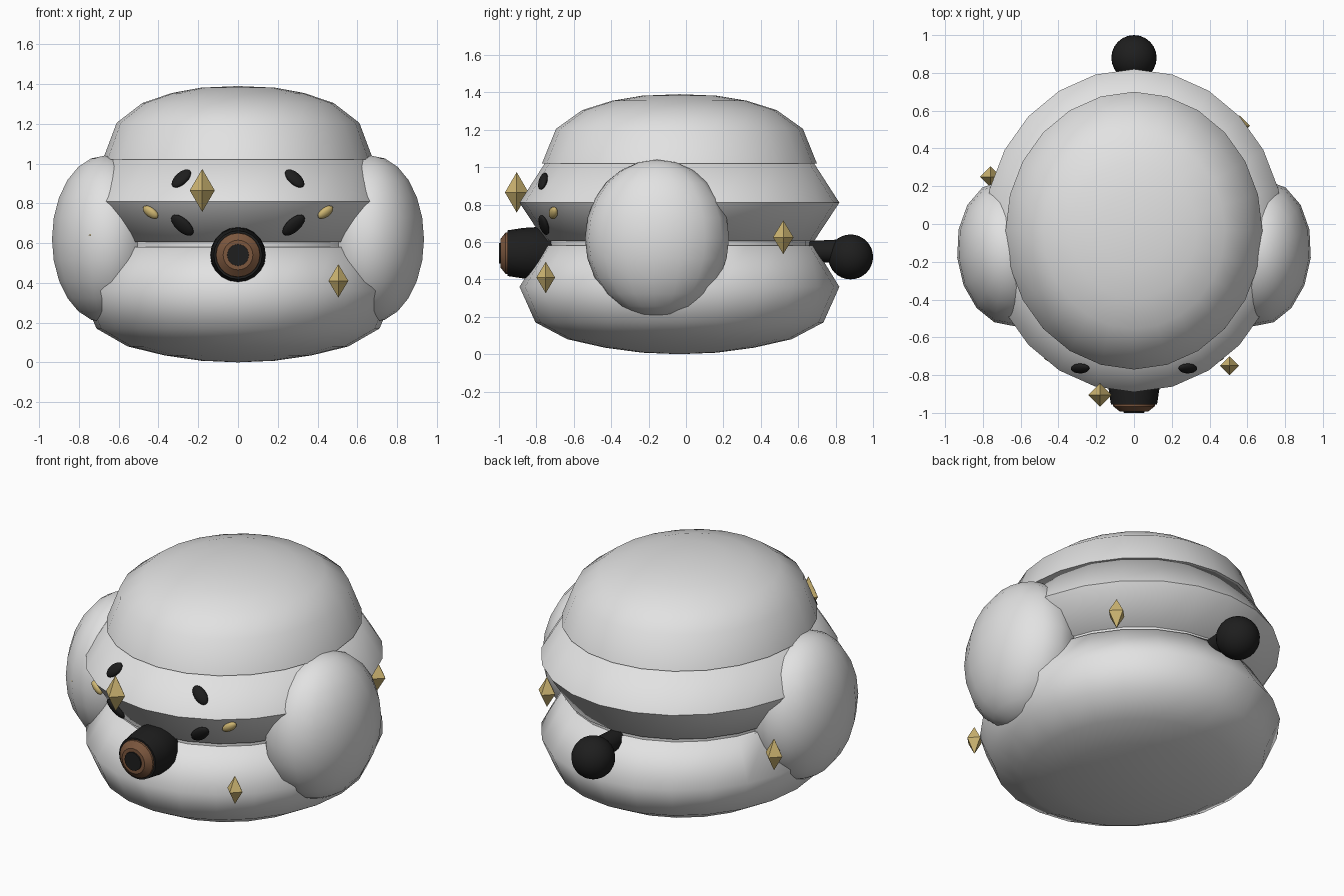
import bpy, bmesh, math
from mathutils import Matrix, Vector

if "Cube" in bpy.data.objects:
    bpy.data.objects.remove(bpy.data.objects["Cube"])


def material(name, rgb):
    m = bpy.data.materials.new(name)
    m.use_nodes = True
    m.diffuse_color = (*rgb, 1)
    m.node_tree.nodes["Principled BSDF"].inputs["Base Color"].default_value = (*rgb, 1)
    return m


WHITE = material("soft white", (0.76, 0.76, 0.76))
BLACK = material("black", (0.013, 0.013, 0.013))
BROWN = material("brown", (0.2, 0.095, 0.048))
GOLD = material("gold", (0.62, 0.47, 0.17))


def finish(name, bm, mat, matrix=Matrix(), angle=60):
    bm.transform(matrix)
    bmesh.ops.recalc_face_normals(bm, faces=bm.faces)
    mesh = bpy.data.meshes.new(name)
    bm.to_mesh(mesh)
    bm.free()
    mesh.materials.append(mat)
    obj = bpy.data.objects.new(name, mesh)
    bpy.context.collection.objects.link(obj)
    bpy.ops.object.select_all(action="DESELECT")
    obj.select_set(True)
    bpy.context.view_layer.objects.active = obj
    if angle:
        bpy.ops.object.shade_smooth_by_angle(angle=math.radians(angle))
    return obj


def lathe(name, profile, mat, matrix=Matrix(), sides=24, angle=60):
    """Spin (radius, height) points around z."""
    bm = bmesh.new()
    verts = [bm.verts.new((r, 0, z)) for r, z in profile]
    edges = [bm.edges.new(pair) for pair in zip(verts, verts[1:])]
    bmesh.ops.spin(bm, geom=verts + edges, cent=(0, 0, 0), axis=(0, 0, 1),
                   angle=math.tau, steps=sides)
    bmesh.ops.remove_doubles(bm, verts=bm.verts, dist=0.0005)
    return finish(name, bm, mat, matrix, angle)


def ellipsoid(name, loc, size, mat, rot=Matrix(), sides=16, rings=12):
    bm = bmesh.new()
    bmesh.ops.create_uvsphere(bm, u_segments=sides, v_segments=rings, radius=1)
    return finish(name, bm, mat, Matrix.Translation(loc) @ rot @ Matrix.Diagonal((*size, 1)))


def turn(amount, axis):
    return Matrix.Rotation(amount, 4, axis)


# Stacked oval body lobes, joined by a narrow waist
oval = Matrix.Translation((0, -0.035, 0)) @ Matrix.Diagonal((0.925, 1, 1, 1))
lathe("lower_body", [(0, 0), (0.2, 0.008), (0.4, 0.035), (0.6, 0.08), (0.77, 0.17),
                     (0.855, 0.36), (0.72, 0.58), (0, 0.58)], WHITE, oval)
lathe("waist", [(0, 0.56), (0.7, 0.56), (0.7, 0.62), (0, 0.62)], WHITE, oval)
lathe("middle_body", [(0, 0.605), (0.72, 0.605), (0.855, 0.81), (0.72, 1.02), (0, 1.02)],
      WHITE, oval)
lathe("top_body", [(0, 1.02), (0.735, 1.02), (0.66, 1.205), (0.52, 1.305), (0.36, 1.355),
                   (0.2, 1.382), (0, 1.39)], WHITE, oval)

# Ears and face markings, mirrored left and right
for side, s in (("left", 1), ("right", -1)):
    ellipsoid(side + "_ear", (s * 0.67, -0.155, 0.62), (0.267, 0.387, 0.42), WHITE,
              turn(-s * 0.09, "Z"))
    for part, x, y, z, yaw, pitch, roll, size, mat in (
            ("upper_spot", 0.285, -0.765, 0.925, 0.35, -0.5, -0.7, (0.035, 0.02, 0.06), BLACK),
            ("lower_spot", 0.28, -0.76, 0.69, 0.35, 0.5, 0.7, (0.04, 0.02, 0.07), BLACK),
            ("cheek", 0.44, -0.71, 0.755, 0.55, 0.4, 0.9, (0.027, 0.02, 0.046), GOLD)):
        rot = turn(s * yaw, "Z") @ turn(pitch, "X") @ turn(s * roll, "Y")
        ellipsoid(side + "_" + part, (s * x, y, z), size, mat, rot, 12, 8)

# Snout barrel, brown ring and dark centre, all facing front
snout = Matrix.Translation((0, 0, 0.54)) @ turn(math.pi / 2, "X")
lathe("snout", [(0, 0.68), (0.1, 0.68), (0.14, 0.79), (0.135, 0.87), (0.122, 0.955),
                (0, 0.955)], BLACK, snout, 20, 40)
lathe("snout_ring", [(0, 0.95), (0.112, 0.95), (0.11, 0.965), (0.075, 0.993), (0, 0.993)],
      BROWN, snout, 20, 30)
lathe("snout_centre", [(0, 0.98), (0.056, 0.98), (0.054, 1), (0, 1)], BLACK, snout, 16, 30)

# Ball tail on a short stub
lathe("tail_stub", [(0, 0.65), (0.055, 0.65), (0.065, 0.86), (0, 0.86)], BLACK,
      Matrix.Translation((0, 0, 0.55)) @ turn(-math.pi / 2, "X"), 12, 40)
ellipsoid("tail_ball", (0, 0.88, 0.52), (0.12, 0.12, 0.12), BLACK, sides=24, rings=16)

# Floating gold diamonds
for name, loc, half_width, half_height in (
        ("front_diamond", (-0.18, -0.905, 0.865), 0.063, 0.108),
        ("lower_diamond", (0.505, -0.75, 0.41), 0.05, 0.084),
        ("back_left_diamond", (0.56, 0.52, 0.625), 0.055, 0.09),
        ("back_right_diamond", (-0.76, 0.25, 0.5), 0.055, 0.095),
        ("ear_diamond", (-0.74, -0.47, 0.64), 0.05, 0.08)):
    lathe(name, [(0, -half_height), (half_width, 0), (0, half_height)], GOLD,
          Matrix.Translation(loc), 4, 0)
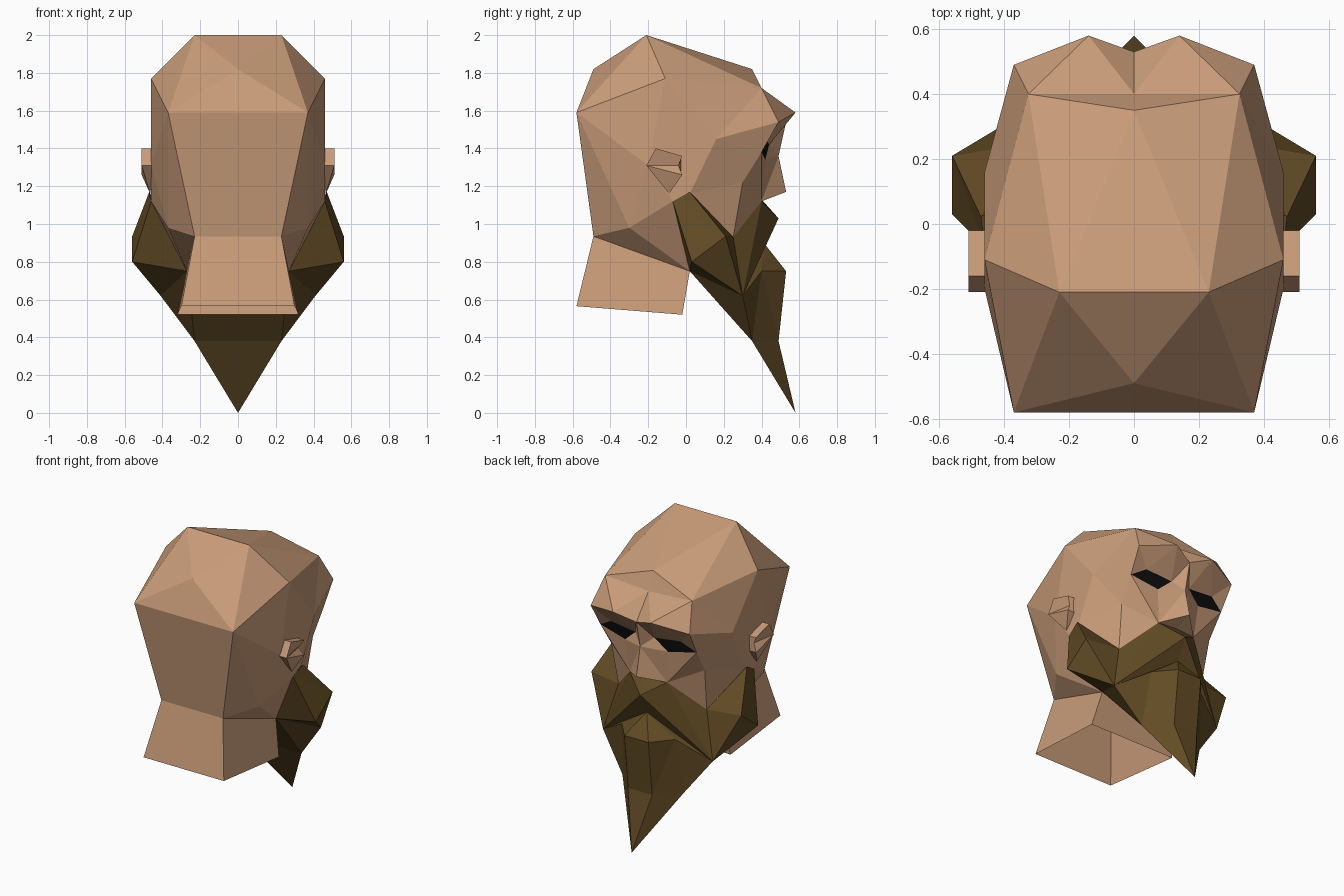
import bpy, bmesh

if "Cube" in bpy.data.objects:
    bpy.data.objects.remove(bpy.data.objects["Cube"])


def material(name, rgb):
    m = bpy.data.materials.new(name)
    m.diffuse_color = (*rgb, 1)
    m.use_nodes = True
    m.node_tree.nodes["Principled BSDF"].inputs["Base Color"].default_value = m.diffuse_color
    return m


def fan(hub, rim):
    """Triangles from a hub point to each step along a rim."""
    rim = rim.split()
    return [[hub, p, q] for p, q in zip(rim, rim[1:])]


def poly(rim):
    return [rim.split()]


def flip(key):
    return key[1:] if key[0] == '-' else '-' + key


def build(name, points, faces, mat):
    """Mesh from right-half points; '-p' is the mirror of point p."""
    bm = bmesh.new()
    verts = {}
    for key, (x, y, z) in points.items():
        verts[key] = bm.verts.new((x, y, z))
        verts['-' + key] = bm.verts.new((-x, y, z)) if x else verts[key]
    for keys in faces:
        for side in (keys, [flip(k) for k in reversed(keys)]):
            corners = [verts[k] for k in side]
            if not bm.faces.get(corners):
                bm.faces.new(corners)
    loose = [v for v in bm.verts if not v.link_faces]
    bmesh.ops.delete(bm, geom=loose, context='VERTS')
    bmesh.ops.recalc_face_normals(bm, faces=bm.faces)
    mesh = bpy.data.meshes.new(name)
    bm.to_mesh(mesh)
    bm.free()
    mesh.materials.append(mat)
    obj = bpy.data.objects.new(name, mesh)
    bpy.context.collection.objects.link(obj)
    return obj


skin = material("skin", (0.58, 0.33, 0.19))
hair = material("beard_brown", (0.12, 0.07, 0.018))
black = material("eye_black", (0.004, 0.004, 0.004))

# Key points of the right half of the head
skull = dict(
    top=(.23, -.21, 2), crown=(.46, -.11, 1.77), rear=(.37, -.58, 1.59),
    rearmid=(0, -.49, 1.82), fore=(.325, .40, 1.72), foremid=(0, .35, 1.82),
    temple=(.46, .16, 1.45), ear=(.46, -.20, 1.31), low=(.46, -.07, 1.12),
    side=(.46, .02, 1.16), jawrear=(.37, -.30, .98), nape=(.23, -.49, .935),
    throat=(.27, .02, .75))
face = dict(
    glab=(0, .40, 1.70), brow=(.14, .58, 1.59), browout=(.37, .49, 1.54),
    root=(0, .53, 1.54), bridge=(0, .49, 1.36), tip=(0, .53, 1.17),
    base=(0, .40, 1.13), wing=(.14, .40, 1.12), cheek=(.35, .30, 1.22),
    jaw=(.33, .25, .93))
eye = dict(e1=(.07, .44, 1.42), e2=(.26, .43, 1.44),
           e3=(.36, .40, 1.38), e4=(.16, .42, 1.34))
neck = dict(neckrear=(.30, -.58, .565), neckfront=(.32, -.02, .52))

# Cranium: top, back, sides and jaw underside
cranium = (fan("top", "-top foremid fore crown rear rearmid -top")
           + poly("rear -rear rearmid") + poly("rear -rear -nape nape")
           + fan("temple", "crown fore browout e3 cheek side ear crown")
           + poly("crown rear ear") + poly("ear low side")
           + fan("jawrear", "nape rear ear low throat nape"))

# Brow ridge, nose and cheeks
features = (fan("brow", "glab fore browout e2 e1 root glab")
            + poly("foremid fore glab") + poly("browout e3 e2")
            + fan("bridge", "root e1 e4 wing tip") + poly("wing tip base")
            + poly("e4 e3 wing") + fan("cheek", "e3 wing jaw side"))

# Neck, open at the bottom
neck_walls = (poly("nape throat neckfront neckrear")
              + poly("nape -nape -neckrear neckrear")
              + poly("throat -throat -neckfront neckfront"))

build("head", {**skull, **face, **eye, **neck},
      cranium + features + neck_walls, skin)

# Eyes
build("eyes", eye, poly("e1 e2 e3 e4"), black)

# Ears: outline extruded inward, hollow point m, tapering lobe
outline = dict(a=(-.21, 1.31), b=(-.16, 1.40), c=(-.02, 1.36), d=(-.02, 1.26))
ear = dict(m=(.48, -.04, 1.31), lobe=(.465, -.09, 1.16))
for key, (y, z) in outline.items():
    ear[key] = (.51, y, z)
    ear[key + "0"] = (.45, y, z)
build("ears", ear,
      poly("a b c m") + poly("a m d") + fan("lobe", "a0 a d d0")
      + poly("a b b0 a0") + poly("b c c0 b0") + poly("c m d d0 c0"), skin)

# Beard and moustache
beard = dict(
    back=(.46, -.07, 1.12), peak=(.47, .02, 1.17), bulge=(.56, .21, .935),
    hang=(.56, .03, .80), throat=(.27, .02, .75), corner=(.41, .30, .62),
    wing=(.14, .40, 1.12), under=(.23, .35, .38), point=(0, .58, 0),
    front=(.09, .49, .38), chin=(.09, .53, .75), lip=(0, .42, .89),
    tache=(0, .49, 1.03), chinside=(.20, .40, .75), base=(0, .40, 1.13),
    jaw=(.33, .25, .93))
whiskers = (fan("bulge", "back peak jaw corner hang back")
            + poly("back hang throat"))
moustache = (fan("corner", "jaw wing tache lip chinside under throat hang")
             + poly("wing tache base"))
goatee = (fan("front", "chin chinside under point -front")
          + poly("chin -chin -front front")
          + fan("lip", "chinside chin -chin")
          + poly("throat -throat -under under") + poly("under -under point"))
build("beard", beard, whiskers + moustache + goatee, hair)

**INSTRUCTIONS FOR THE TASK:**
Within the records above, each line containing "part" is to be returned.

**FINAL ANSWER:**
    for part, x, y, z, yaw, pitch, roll, size, mat in (
        ellipsoid(side + "_" + part, (s * x, y, z), size, mat, rot, 12, 8)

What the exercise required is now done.